__ASSIGNED TASK__
Since only the text is wanted, print every entry below exactly and omit the images.

(Saved data entries)

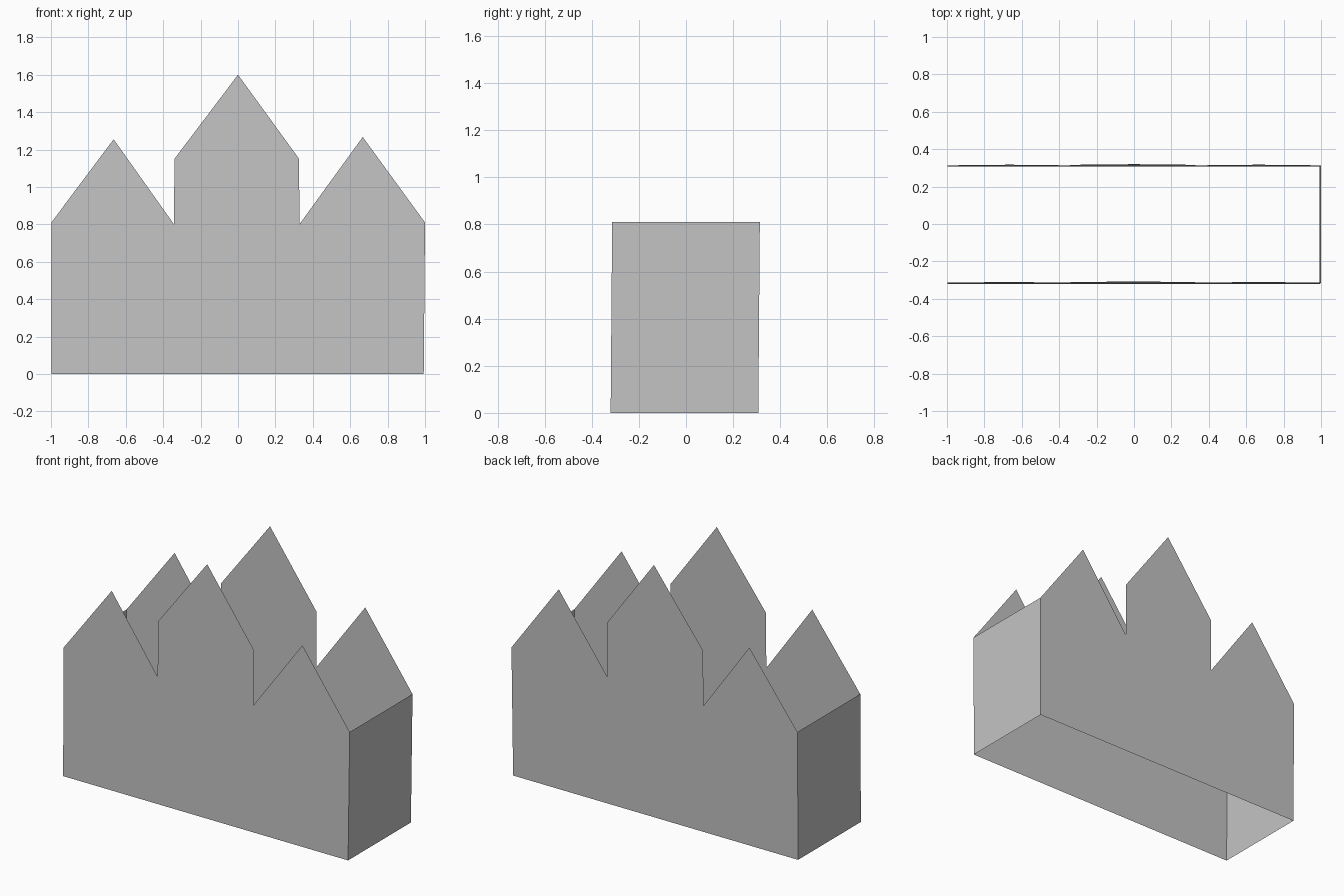
import bpy, bmesh

if "Cube" in bpy.data.objects:
    bpy.data.objects.remove(bpy.data.objects["Cube"])

grey = bpy.data.materials.new("light grey")
grey.diffuse_color = (0.55, 0.55, 0.55, 1)
grey.use_nodes = True
grey.node_tree.nodes["Principled BSDF"].inputs["Base Color"].default_value = grey.diffuse_color

LEAN_Y = 0.008          # the whole shell leans back very slightly
LEFT, RIGHT = -0.998, 0.993
FRONT, BACK = -0.32, 0.307

# outline of a gabled facade: two low gables beside a tall one
facade = [(LEFT, 0), (-0.998, 0.81), (-0.665, 1.255), (-0.342, 0.80),
          (-0.34, 1.15), (0, 1.60), (0.327, 1.15), (0.328, 0.80),
          (0.667, 1.267), (1.0, 0.81), (RIGHT, 0)]


def panel(name, points):
    """One thin flat sheet through the given points."""
    bm = bmesh.new()
    verts = [bm.verts.new((x, y + LEAN_Y * z, z)) for x, y, z in points]
    bm.faces.new(verts)
    mesh = bpy.data.meshes.new(name)
    bm.to_mesh(mesh)
    bm.free()
    mesh.materials.append(grey)
    obj = bpy.data.objects.new(name, mesh)
    bpy.context.collection.objects.link(obj)
    return obj


# gabled front and back walls, facing outwards
panel("front_wall", [(x, FRONT, z) for x, z in reversed(facade)])
panel("back_wall", [(x, BACK, z) for x, z in facade])

# plain end walls; the shell is open above and below
panel("left_wall", [(LEFT, BACK, 0), (LEFT, FRONT, 0),
                    (-0.998, FRONT, 0.81), (-0.998, BACK, 0.81)])
panel("right_wall", [(RIGHT, FRONT, 0), (RIGHT, BACK, 0),
                     (1.0, BACK, 0.81), (1.0, FRONT, 0.81)])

__RESPONSE TO THIS EXERCISE__
import bpy, bmesh

if "Cube" in bpy.data.objects:
    bpy.data.objects.remove(bpy.data.objects["Cube"])

grey = bpy.data.materials.new("light grey")
grey.diffuse_color = (0.55, 0.55, 0.55, 1)
grey.use_nodes = True
grey.node_tree.nodes["Principled BSDF"].inputs["Base Color"].default_value = grey.diffuse_color

LEAN_Y = 0.008          # the whole shell leans back very slightly
LEFT, RIGHT = -0.998, 0.993
FRONT, BACK = -0.32, 0.307

# outline of a gabled facade: two low gables beside a tall one
facade = [(LEFT, 0), (-0.998, 0.81), (-0.665, 1.255), (-0.342, 0.80),
          (-0.34, 1.15), (0, 1.60), (0.327, 1.15), (0.328, 0.80),
          (0.667, 1.267), (1.0, 0.81), (RIGHT, 0)]


def panel(name, points):
    """One thin flat sheet through the given points."""
    bm = bmesh.new()
    verts = [bm.verts.new((x, y + LEAN_Y * z, z)) for x, y, z in points]
    bm.faces.new(verts)
    mesh = bpy.data.meshes.new(name)
    bm.to_mesh(mesh)
    bm.free()
    mesh.materials.append(grey)
    obj = bpy.data.objects.new(name, mesh)
    bpy.context.collection.objects.link(obj)
    return obj


# gabled front and back walls, facing outwards
panel("front_wall", [(x, FRONT, z) for x, z in reversed(facade)])
panel("back_wall", [(x, BACK, z) for x, z in facade])

# plain end walls; the shell is open above and below
panel("left_wall", [(LEFT, BACK, 0), (LEFT, FRONT, 0),
                    (-0.998, FRONT, 0.81), (-0.998, BACK, 0.81)])
panel("right_wall", [(RIGHT, FRONT, 0), (RIGHT, BACK, 0),
                     (1.0, BACK, 0.81), (1.0, FRONT, 0.81)])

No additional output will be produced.